[PROBLEM] A complete, exact copy of the records below is the required result.
----
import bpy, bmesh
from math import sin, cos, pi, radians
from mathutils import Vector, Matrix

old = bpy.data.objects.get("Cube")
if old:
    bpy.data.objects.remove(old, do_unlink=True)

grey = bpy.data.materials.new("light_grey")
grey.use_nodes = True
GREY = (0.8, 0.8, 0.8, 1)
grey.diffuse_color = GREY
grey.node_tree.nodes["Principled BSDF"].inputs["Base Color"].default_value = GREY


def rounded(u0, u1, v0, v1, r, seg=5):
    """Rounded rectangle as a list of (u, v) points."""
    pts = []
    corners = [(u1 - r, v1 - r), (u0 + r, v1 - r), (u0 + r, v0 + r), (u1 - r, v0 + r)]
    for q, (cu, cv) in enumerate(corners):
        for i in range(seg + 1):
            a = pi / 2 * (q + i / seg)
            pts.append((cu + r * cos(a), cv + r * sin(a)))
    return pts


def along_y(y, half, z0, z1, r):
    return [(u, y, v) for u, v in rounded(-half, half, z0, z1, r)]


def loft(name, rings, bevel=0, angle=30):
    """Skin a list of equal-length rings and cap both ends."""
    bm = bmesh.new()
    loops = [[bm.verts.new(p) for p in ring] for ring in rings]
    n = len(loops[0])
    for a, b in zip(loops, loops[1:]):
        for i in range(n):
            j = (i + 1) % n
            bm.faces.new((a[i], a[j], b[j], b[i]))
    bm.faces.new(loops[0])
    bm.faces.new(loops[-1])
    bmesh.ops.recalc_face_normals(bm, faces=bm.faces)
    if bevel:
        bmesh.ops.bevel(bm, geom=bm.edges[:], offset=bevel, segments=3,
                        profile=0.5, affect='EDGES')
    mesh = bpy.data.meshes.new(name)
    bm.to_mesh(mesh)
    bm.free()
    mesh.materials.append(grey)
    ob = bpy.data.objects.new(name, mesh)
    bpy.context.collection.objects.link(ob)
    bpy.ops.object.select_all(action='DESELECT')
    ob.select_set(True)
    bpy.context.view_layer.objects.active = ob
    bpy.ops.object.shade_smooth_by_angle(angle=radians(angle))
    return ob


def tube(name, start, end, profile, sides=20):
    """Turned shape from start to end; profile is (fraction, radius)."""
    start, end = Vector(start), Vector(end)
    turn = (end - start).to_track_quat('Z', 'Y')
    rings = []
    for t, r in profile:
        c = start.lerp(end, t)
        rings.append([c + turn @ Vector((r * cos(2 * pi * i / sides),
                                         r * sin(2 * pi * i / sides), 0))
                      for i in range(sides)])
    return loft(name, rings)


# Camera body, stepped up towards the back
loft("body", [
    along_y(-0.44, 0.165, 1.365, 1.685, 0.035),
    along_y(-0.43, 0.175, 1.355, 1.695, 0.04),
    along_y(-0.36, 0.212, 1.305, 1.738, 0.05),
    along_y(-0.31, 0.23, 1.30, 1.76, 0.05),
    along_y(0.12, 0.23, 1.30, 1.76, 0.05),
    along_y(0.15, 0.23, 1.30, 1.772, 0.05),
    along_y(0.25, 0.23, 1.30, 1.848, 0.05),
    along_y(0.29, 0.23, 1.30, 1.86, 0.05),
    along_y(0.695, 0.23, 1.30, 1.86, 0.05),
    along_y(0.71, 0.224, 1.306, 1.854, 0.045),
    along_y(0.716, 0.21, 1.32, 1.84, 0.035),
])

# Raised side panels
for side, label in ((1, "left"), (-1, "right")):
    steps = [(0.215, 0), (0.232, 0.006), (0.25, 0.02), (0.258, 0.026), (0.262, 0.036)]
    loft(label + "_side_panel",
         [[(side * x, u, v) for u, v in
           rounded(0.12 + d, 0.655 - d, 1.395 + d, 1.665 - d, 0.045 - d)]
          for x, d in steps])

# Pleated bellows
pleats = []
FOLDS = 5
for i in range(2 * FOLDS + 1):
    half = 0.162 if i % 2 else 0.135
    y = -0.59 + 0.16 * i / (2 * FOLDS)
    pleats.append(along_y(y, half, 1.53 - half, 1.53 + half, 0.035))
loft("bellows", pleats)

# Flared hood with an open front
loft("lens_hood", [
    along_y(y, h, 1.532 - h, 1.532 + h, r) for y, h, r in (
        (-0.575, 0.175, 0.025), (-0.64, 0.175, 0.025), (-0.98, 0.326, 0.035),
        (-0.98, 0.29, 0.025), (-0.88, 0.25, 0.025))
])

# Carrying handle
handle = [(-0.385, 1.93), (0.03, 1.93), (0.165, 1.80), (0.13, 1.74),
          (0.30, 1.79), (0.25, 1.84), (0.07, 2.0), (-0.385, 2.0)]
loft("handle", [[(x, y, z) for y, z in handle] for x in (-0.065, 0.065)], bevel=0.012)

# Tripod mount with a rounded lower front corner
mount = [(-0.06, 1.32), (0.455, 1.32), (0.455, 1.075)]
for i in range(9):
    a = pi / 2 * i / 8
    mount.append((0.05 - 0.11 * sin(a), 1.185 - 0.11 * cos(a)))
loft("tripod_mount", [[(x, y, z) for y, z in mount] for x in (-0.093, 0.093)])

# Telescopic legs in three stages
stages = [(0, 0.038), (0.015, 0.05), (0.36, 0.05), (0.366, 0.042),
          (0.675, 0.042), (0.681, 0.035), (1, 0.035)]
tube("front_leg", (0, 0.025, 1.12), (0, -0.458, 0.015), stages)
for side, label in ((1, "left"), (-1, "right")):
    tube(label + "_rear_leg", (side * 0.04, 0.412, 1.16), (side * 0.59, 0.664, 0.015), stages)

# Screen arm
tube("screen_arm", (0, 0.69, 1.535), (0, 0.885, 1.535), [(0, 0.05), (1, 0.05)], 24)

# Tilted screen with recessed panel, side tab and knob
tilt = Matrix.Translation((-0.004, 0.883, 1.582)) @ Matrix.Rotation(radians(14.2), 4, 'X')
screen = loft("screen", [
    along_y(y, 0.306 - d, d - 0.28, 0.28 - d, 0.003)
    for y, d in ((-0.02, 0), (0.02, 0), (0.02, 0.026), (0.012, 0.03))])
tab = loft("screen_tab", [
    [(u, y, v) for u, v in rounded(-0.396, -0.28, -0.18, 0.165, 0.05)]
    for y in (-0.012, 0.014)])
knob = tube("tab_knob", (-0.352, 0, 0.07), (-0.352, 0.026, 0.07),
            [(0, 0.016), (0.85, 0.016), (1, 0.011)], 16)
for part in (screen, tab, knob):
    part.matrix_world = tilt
----
[ANSWER SECTION]
import bpy, bmesh
from math import sin, cos, pi, radians
from mathutils import Vector, Matrix

old = bpy.data.objects.get("Cube")
if old:
    bpy.data.objects.remove(old, do_unlink=True)

grey = bpy.data.materials.new("light_grey")
grey.use_nodes = True
GREY = (0.8, 0.8, 0.8, 1)
grey.diffuse_color = GREY
grey.node_tree.nodes["Principled BSDF"].inputs["Base Color"].default_value = GREY


def rounded(u0, u1, v0, v1, r, seg=5):
    """Rounded rectangle as a list of (u, v) points."""
    pts = []
    corners = [(u1 - r, v1 - r), (u0 + r, v1 - r), (u0 + r, v0 + r), (u1 - r, v0 + r)]
    for q, (cu, cv) in enumerate(corners):
        for i in range(seg + 1):
            a = pi / 2 * (q + i / seg)
            pts.append((cu + r * cos(a), cv + r * sin(a)))
    return pts


def along_y(y, half, z0, z1, r):
    return [(u, y, v) for u, v in rounded(-half, half, z0, z1, r)]


def loft(name, rings, bevel=0, angle=30):
    """Skin a list of equal-length rings and cap both ends."""
    bm = bmesh.new()
    loops = [[bm.verts.new(p) for p in ring] for ring in rings]
    n = len(loops[0])
    for a, b in zip(loops, loops[1:]):
        for i in range(n):
            j = (i + 1) % n
            bm.faces.new((a[i], a[j], b[j], b[i]))
    bm.faces.new(loops[0])
    bm.faces.new(loops[-1])
    bmesh.ops.recalc_face_normals(bm, faces=bm.faces)
    if bevel:
        bmesh.ops.bevel(bm, geom=bm.edges[:], offset=bevel, segments=3,
                        profile=0.5, affect='EDGES')
    mesh = bpy.data.meshes.new(name)
    bm.to_mesh(mesh)
    bm.free()
    mesh.materials.append(grey)
    ob = bpy.data.objects.new(name, mesh)
    bpy.context.collection.objects.link(ob)
    bpy.ops.object.select_all(action='DESELECT')
    ob.select_set(True)
    bpy.context.view_layer.objects.active = ob
    bpy.ops.object.shade_smooth_by_angle(angle=radians(angle))
    return ob


def tube(name, start, end, profile, sides=20):
    """Turned shape from start to end; profile is (fraction, radius)."""
    start, end = Vector(start), Vector(end)
    turn = (end - start).to_track_quat('Z', 'Y')
    rings = []
    for t, r in profile:
        c = start.lerp(end, t)
        rings.append([c + turn @ Vector((r * cos(2 * pi * i / sides),
                                         r * sin(2 * pi * i / sides), 0))
                      for i in range(sides)])
    return loft(name, rings)


# Camera body, stepped up towards the back
loft("body", [
    along_y(-0.44, 0.165, 1.365, 1.685, 0.035),
    along_y(-0.43, 0.175, 1.355, 1.695, 0.04),
    along_y(-0.36, 0.212, 1.305, 1.738, 0.05),
    along_y(-0.31, 0.23, 1.30, 1.76, 0.05),
    along_y(0.12, 0.23, 1.30, 1.76, 0.05),
    along_y(0.15, 0.23, 1.30, 1.772, 0.05),
    along_y(0.25, 0.23, 1.30, 1.848, 0.05),
    along_y(0.29, 0.23, 1.30, 1.86, 0.05),
    along_y(0.695, 0.23, 1.30, 1.86, 0.05),
    along_y(0.71, 0.224, 1.306, 1.854, 0.045),
    along_y(0.716, 0.21, 1.32, 1.84, 0.035),
])

# Raised side panels
for side, label in ((1, "left"), (-1, "right")):
    steps = [(0.215, 0), (0.232, 0.006), (0.25, 0.02), (0.258, 0.026), (0.262, 0.036)]
    loft(label + "_side_panel",
         [[(side * x, u, v) for u, v in
           rounded(0.12 + d, 0.655 - d, 1.395 + d, 1.665 - d, 0.045 - d)]
          for x, d in steps])

# Pleated bellows
pleats = []
FOLDS = 5
for i in range(2 * FOLDS + 1):
    half = 0.162 if i % 2 else 0.135
    y = -0.59 + 0.16 * i / (2 * FOLDS)
    pleats.append(along_y(y, half, 1.53 - half, 1.53 + half, 0.035))
loft("bellows", pleats)

# Flared hood with an open front
loft("lens_hood", [
    along_y(y, h, 1.532 - h, 1.532 + h, r) for y, h, r in (
        (-0.575, 0.175, 0.025), (-0.64, 0.175, 0.025), (-0.98, 0.326, 0.035),
        (-0.98, 0.29, 0.025), (-0.88, 0.25, 0.025))
])

# Carrying handle
handle = [(-0.385, 1.93), (0.03, 1.93), (0.165, 1.80), (0.13, 1.74),
          (0.30, 1.79), (0.25, 1.84), (0.07, 2.0), (-0.385, 2.0)]
loft("handle", [[(x, y, z) for y, z in handle] for x in (-0.065, 0.065)], bevel=0.012)

# Tripod mount with a rounded lower front corner
mount = [(-0.06, 1.32), (0.455, 1.32), (0.455, 1.075)]
for i in range(9):
    a = pi / 2 * i / 8
    mount.append((0.05 - 0.11 * sin(a), 1.185 - 0.11 * cos(a)))
loft("tripod_mount", [[(x, y, z) for y, z in mount] for x in (-0.093, 0.093)])

# Telescopic legs in three stages
stages = [(0, 0.038), (0.015, 0.05), (0.36, 0.05), (0.366, 0.042),
          (0.675, 0.042), (0.681, 0.035), (1, 0.035)]
tube("front_leg", (0, 0.025, 1.12), (0, -0.458, 0.015), stages)
for side, label in ((1, "left"), (-1, "right")):
    tube(label + "_rear_leg", (side * 0.04, 0.412, 1.16), (side * 0.59, 0.664, 0.015), stages)

# Screen arm
tube("screen_arm", (0, 0.69, 1.535), (0, 0.885, 1.535), [(0, 0.05), (1, 0.05)], 24)

# Tilted screen with recessed panel, side tab and knob
tilt = Matrix.Translation((-0.004, 0.883, 1.582)) @ Matrix.Rotation(radians(14.2), 4, 'X')
screen = loft("screen", [
    along_y(y, 0.306 - d, d - 0.28, 0.28 - d, 0.003)
    for y, d in ((-0.02, 0), (0.02, 0), (0.02, 0.026), (0.012, 0.03))])
tab = loft("screen_tab", [
    [(u, y, v) for u, v in rounded(-0.396, -0.28, -0.18, 0.165, 0.05)]
    for y in (-0.012, 0.014)])
knob = tube("tab_knob", (-0.352, 0, 0.07), (-0.352, 0.026, 0.07),
            [(0, 0.016), (0.85, 0.016), (1, 0.011)], 16)
for part in (screen, tab, knob):
    part.matrix_world = tilt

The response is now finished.